[Records from a data collection]
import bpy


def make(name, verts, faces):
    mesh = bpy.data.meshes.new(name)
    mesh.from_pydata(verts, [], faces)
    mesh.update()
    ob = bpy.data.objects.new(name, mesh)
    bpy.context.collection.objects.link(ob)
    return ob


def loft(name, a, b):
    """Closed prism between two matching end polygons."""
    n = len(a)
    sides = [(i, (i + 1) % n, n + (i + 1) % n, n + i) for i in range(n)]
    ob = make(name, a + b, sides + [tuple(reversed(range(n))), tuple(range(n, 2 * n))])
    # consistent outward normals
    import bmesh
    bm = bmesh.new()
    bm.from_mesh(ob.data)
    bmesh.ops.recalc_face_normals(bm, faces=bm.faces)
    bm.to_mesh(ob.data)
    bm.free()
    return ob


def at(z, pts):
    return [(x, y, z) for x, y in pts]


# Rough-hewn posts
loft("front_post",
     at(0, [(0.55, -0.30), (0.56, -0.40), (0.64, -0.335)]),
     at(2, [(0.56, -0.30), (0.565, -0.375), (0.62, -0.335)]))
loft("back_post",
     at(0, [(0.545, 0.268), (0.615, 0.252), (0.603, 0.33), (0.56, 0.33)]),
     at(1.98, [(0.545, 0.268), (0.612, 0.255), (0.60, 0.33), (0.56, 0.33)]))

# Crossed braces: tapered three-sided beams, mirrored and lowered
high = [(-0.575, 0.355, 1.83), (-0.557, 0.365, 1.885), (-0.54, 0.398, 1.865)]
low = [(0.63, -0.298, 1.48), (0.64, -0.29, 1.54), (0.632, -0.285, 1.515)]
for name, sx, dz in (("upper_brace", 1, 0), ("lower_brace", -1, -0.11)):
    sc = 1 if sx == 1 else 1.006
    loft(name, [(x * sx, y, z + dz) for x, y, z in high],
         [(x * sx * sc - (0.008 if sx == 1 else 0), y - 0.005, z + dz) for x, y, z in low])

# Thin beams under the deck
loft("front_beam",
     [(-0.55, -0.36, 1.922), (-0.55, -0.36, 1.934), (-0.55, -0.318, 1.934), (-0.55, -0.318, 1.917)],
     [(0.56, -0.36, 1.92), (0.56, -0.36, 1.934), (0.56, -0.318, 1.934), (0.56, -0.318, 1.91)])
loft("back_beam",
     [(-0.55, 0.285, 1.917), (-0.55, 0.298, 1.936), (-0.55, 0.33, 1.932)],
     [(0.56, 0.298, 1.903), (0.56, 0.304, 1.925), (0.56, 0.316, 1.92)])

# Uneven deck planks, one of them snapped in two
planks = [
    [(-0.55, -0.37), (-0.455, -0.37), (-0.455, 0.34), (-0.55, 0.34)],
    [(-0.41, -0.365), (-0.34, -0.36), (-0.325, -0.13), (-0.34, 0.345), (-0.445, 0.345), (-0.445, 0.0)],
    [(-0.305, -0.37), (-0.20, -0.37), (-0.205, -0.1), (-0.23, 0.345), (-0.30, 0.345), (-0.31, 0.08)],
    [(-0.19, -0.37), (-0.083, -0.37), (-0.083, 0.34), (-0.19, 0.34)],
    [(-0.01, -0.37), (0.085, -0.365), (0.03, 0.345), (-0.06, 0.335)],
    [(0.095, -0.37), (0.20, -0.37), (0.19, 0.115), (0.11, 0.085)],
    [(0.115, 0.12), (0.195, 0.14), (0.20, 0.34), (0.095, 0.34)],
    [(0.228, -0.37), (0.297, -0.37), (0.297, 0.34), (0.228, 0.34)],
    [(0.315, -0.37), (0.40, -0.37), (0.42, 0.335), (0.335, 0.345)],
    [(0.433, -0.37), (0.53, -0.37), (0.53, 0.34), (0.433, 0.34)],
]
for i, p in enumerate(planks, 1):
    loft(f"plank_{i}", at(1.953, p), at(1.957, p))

[WORK ITEM]
Restate all of the entries exactly, please.

[RESPONSE]
import bpy


def make(name, verts, faces):
    mesh = bpy.data.meshes.new(name)
    mesh.from_pydata(verts, [], faces)
    mesh.update()
    ob = bpy.data.objects.new(name, mesh)
    bpy.context.collection.objects.link(ob)
    return ob


def loft(name, a, b):
    """Closed prism between two matching end polygons."""
    n = len(a)
    sides = [(i, (i + 1) % n, n + (i + 1) % n, n + i) for i in range(n)]
    ob = make(name, a + b, sides + [tuple(reversed(range(n))), tuple(range(n, 2 * n))])
    # consistent outward normals
    import bmesh
    bm = bmesh.new()
    bm.from_mesh(ob.data)
    bmesh.ops.recalc_face_normals(bm, faces=bm.faces)
    bm.to_mesh(ob.data)
    bm.free()
    return ob


def at(z, pts):
    return [(x, y, z) for x, y in pts]


# Rough-hewn posts
loft("front_post",
     at(0, [(0.55, -0.30), (0.56, -0.40), (0.64, -0.335)]),
     at(2, [(0.56, -0.30), (0.565, -0.375), (0.62, -0.335)]))
loft("back_post",
     at(0, [(0.545, 0.268), (0.615, 0.252), (0.603, 0.33), (0.56, 0.33)]),
     at(1.98, [(0.545, 0.268), (0.612, 0.255), (0.60, 0.33), (0.56, 0.33)]))

# Crossed braces: tapered three-sided beams, mirrored and lowered
high = [(-0.575, 0.355, 1.83), (-0.557, 0.365, 1.885), (-0.54, 0.398, 1.865)]
low = [(0.63, -0.298, 1.48), (0.64, -0.29, 1.54), (0.632, -0.285, 1.515)]
for name, sx, dz in (("upper_brace", 1, 0), ("lower_brace", -1, -0.11)):
    sc = 1 if sx == 1 else 1.006
    loft(name, [(x * sx, y, z + dz) for x, y, z in high],
         [(x * sx * sc - (0.008 if sx == 1 else 0), y - 0.005, z + dz) for x, y, z in low])

# Thin beams under the deck
loft("front_beam",
     [(-0.55, -0.36, 1.922), (-0.55, -0.36, 1.934), (-0.55, -0.318, 1.934), (-0.55, -0.318, 1.917)],
     [(0.56, -0.36, 1.92), (0.56, -0.36, 1.934), (0.56, -0.318, 1.934), (0.56, -0.318, 1.91)])
loft("back_beam",
     [(-0.55, 0.285, 1.917), (-0.55, 0.298, 1.936), (-0.55, 0.33, 1.932)],
     [(0.56, 0.298, 1.903), (0.56, 0.304, 1.925), (0.56, 0.316, 1.92)])

# Uneven deck planks, one of them snapped in two
planks = [
    [(-0.55, -0.37), (-0.455, -0.37), (-0.455, 0.34), (-0.55, 0.34)],
    [(-0.41, -0.365), (-0.34, -0.36), (-0.325, -0.13), (-0.34, 0.345), (-0.445, 0.345), (-0.445, 0.0)],
    [(-0.305, -0.37), (-0.20, -0.37), (-0.205, -0.1), (-0.23, 0.345), (-0.30, 0.345), (-0.31, 0.08)],
    [(-0.19, -0.37), (-0.083, -0.37), (-0.083, 0.34), (-0.19, 0.34)],
    [(-0.01, -0.37), (0.085, -0.365), (0.03, 0.345), (-0.06, 0.335)],
    [(0.095, -0.37), (0.20, -0.37), (0.19, 0.115), (0.11, 0.085)],
    [(0.115, 0.12), (0.195, 0.14), (0.20, 0.34), (0.095, 0.34)],
    [(0.228, -0.37), (0.297, -0.37), (0.297, 0.34), (0.228, 0.34)],
    [(0.315, -0.37), (0.40, -0.37), (0.42, 0.335), (0.335, 0.345)],
    [(0.433, -0.37), (0.53, -0.37), (0.53, 0.34), (0.433, 0.34)],
]
for i, p in enumerate(planks, 1):
    loft(f"plank_{i}", at(1.953, p), at(1.957, p))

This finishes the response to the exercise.